Movie review by Greg Carlson
A violent, pulpy, Prohibition-era slugfest, “Lawless” adapts Matt Bondurant’s historical novel “The Wettest County in the World,” a yarn based on the adventures of the author’s bootlegger grandfather and two great uncles. Loosely interpreting the events of the so-called Great Franklin County Moonshine Conspiracy, the Virginia-set melodrama capitalizes on the sacred tropes of the gangster genre without matching the transcendence or grandeur of top-shelf examples like “Bonnie and Clyde,” “The Godfather” and “Miller’s Crossing.” Showcasing the talents of an impressive roster of past, present, and future award contenders, “Lawless” pins its hopes primarily on narrator and youngest Bondurant Shia LaBeouf – a risky strategy when Tom Hardy and Jessica Chastain are around.
“Lawless” reunites director John Hillcoat with several key members of the filmmaking team that produced “The Proposition,” including screenwriter and composer Nick Cave, composer Warren Ellis, cinematographer Benoit Delhomme, and actors Guy Pearce and Noah Taylor. Fans of that terrific 2005 film will notice many thematic and stylistic similarities between the Austrialian Western and “Lawless,” the most pronounced of which is a grim fascination with brutal, even gruesome mayhem. Both films also deal with the family ties of trios of brothers bound by blood but threatened by impulsiveness.
Screenwriter Nick Cave’s treatment of Old Testament themes admirably strives to weave streaks of black humor and period color with the high-stakes warfare that erupts when the Bondurants refuse to roll over for the outsider lawmen who want too fat a cut of their lucrative moonshine operation. A great deal of care is taken in the visual and sound design of altercations in which brass knuckles crack and slit throats gurgle. If he’s not meting out spectacular punishment, Hardy’s Forrest Bondurant is tough enough to withstand any physical threat cooked up by Special Agent Charlie Rakes, Pearce’s fussy, lethal dandy. The two actors are a study in opposites, although both turns are mannered. Pearce vamps as the twisty, vain, sadist while Hardy relies on grunts.

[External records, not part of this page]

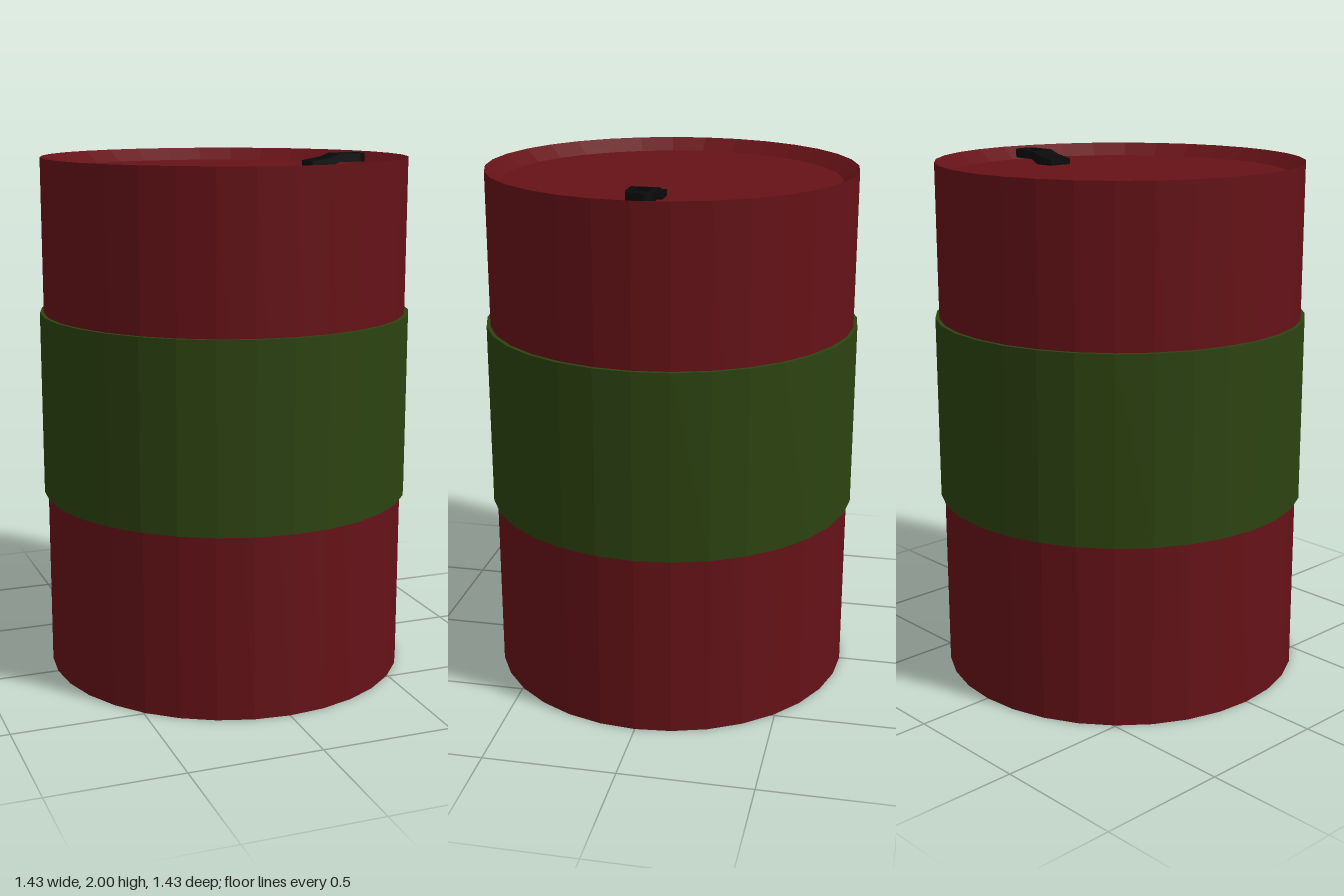
import * as THREE from 'three';

const SIDES = 32;
const paint = (color) => new THREE.MeshStandardMaterial({ color, flatShading: true });

function lathe(name, points, material) {
  const profile = points.map(([r, y]) => new THREE.Vector2(r, y));
  const mesh = new THREE.Mesh(new THREE.LatheGeometry(profile, SIDES), material);
  mesh.name = name;
  return mesh;
}

// Outline running along x with a square start and a rounded far end
function rounded(path, x0, x1, halfWidth, r) {
  path.moveTo(x0, -halfWidth);
  path.lineTo(x1 - r, -halfWidth);
  path.absarc(x1 - r, -halfWidth + r, r, -Math.PI / 2, 0);
  path.lineTo(x1, halfWidth - r);
  path.absarc(x1 - r, halfWidth - r, r, 0, Math.PI / 2);
  path.lineTo(x0, halfWidth);
  path.closePath();
  return path;
}

// Horizontal slab between two heights
function slab(name, shape, y0, y1, material) {
  const geometry = new THREE.ExtrudeGeometry(shape, { depth: y1 - y0, bevelEnabled: false, curveSegments: 6 });
  geometry.rotateX(-Math.PI / 2).translate(0, y0, 0);
  const mesh = new THREE.Mesh(geometry, material);
  mesh.name = name;
  return mesh;
}

export function createModel() {
  const group = new THREE.Group();
  group.name = 'barrel';
  const red = paint(0x651217);
  const green = paint(0x2c4310);
  const black = paint(0x0a0a0a);

  // Drum with a dished lid
  group.add(lathe('drum', [[0, 0], [0.7, 0], [0.7, 1.997], [0.64, 1.95], [0, 1.95]], red));

  // Raised band around the middle
  group.add(lathe('band', [[0.69, 0.7], [0.715, 0.7], [0.715, 1.41], [0.69, 1.41]], green));

  // Pull tab: a hinge rising from the lid, then a raised loop with a recess
  const tab = new THREE.Group();
  tab.name = 'pullTab';
  const side = new THREE.Shape([
    [0.345, 1.948], [0.42, 1.948], [0.46, 1.968], [0.46, 2.0], [0.42, 1.985], [0.345, 1.972],
  ].map(([x, y]) => new THREE.Vector2(x, y)));
  const hingeGeometry = new THREE.ExtrudeGeometry(side, { depth: 0.104, bevelEnabled: false });
  hingeGeometry.translate(0, 0, -0.052);
  const hinge = new THREE.Mesh(hingeGeometry, black);
  hinge.name = 'tabHinge';

  const loop = rounded(new THREE.Shape(), 0.46, 0.582, 0.052, 0.042);
  loop.holes.push(rounded(new THREE.Path(), 0.465, 0.562, 0.03, 0.022));
  tab.add(
    hinge,
    slab('tabLoop', loop, 1.968, 2.0, black),
    slab('tabRecess', rounded(new THREE.Shape(), 0.46, 0.565, 0.032, 0.024), 1.968, 1.985, black),
  );
  group.add(tab);
  return group;
}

The two principal female characters in “Lawless” fare largely as expected in a universe defined by the savagery of gunslingers. Both Jessica Chastain and Mia Wasikowska do the most with the least, in spite of their function as romantic partners for men whose interests drive the action. Chastain, following up a year of performances that brought seemingly instant stardom and critical acclaim, embraces her abused showgirl-with-a-heart-of-gold to share an erotic charge previously hidden. Wasikowska, whose apparent off-screen indifference to the antics of LaBeouf inspired her co-star to spin publicity around his drunken behavior, has the task of making us believe her serious-minded preacher’s daughter would buy what LaBeouf’s callow braggart is peddling.
The most significant deficit of “Lawless” emerges via the narrative’s multiple, fractured arcs. Juggling its large cast of key players, the focus on LaBeouf’s untested, wide-eyed striver gobbles up attention that might be more satisfyingly focused on the relationship between Hardy’s Forrest and Chastain’s Maggie, which unfolds at the diner the Bondurant’s use as home base (an intriguing and underutilized setting). Other fascinating characters populate the margins, including Gary Oldman’s colorful big city machine gunner Floyd Banner, but his cameo, dispatched with the villainous verve of several of the actor’s vintage turns, leaves the viewer wanting a great deal more than the filmmakers can offer.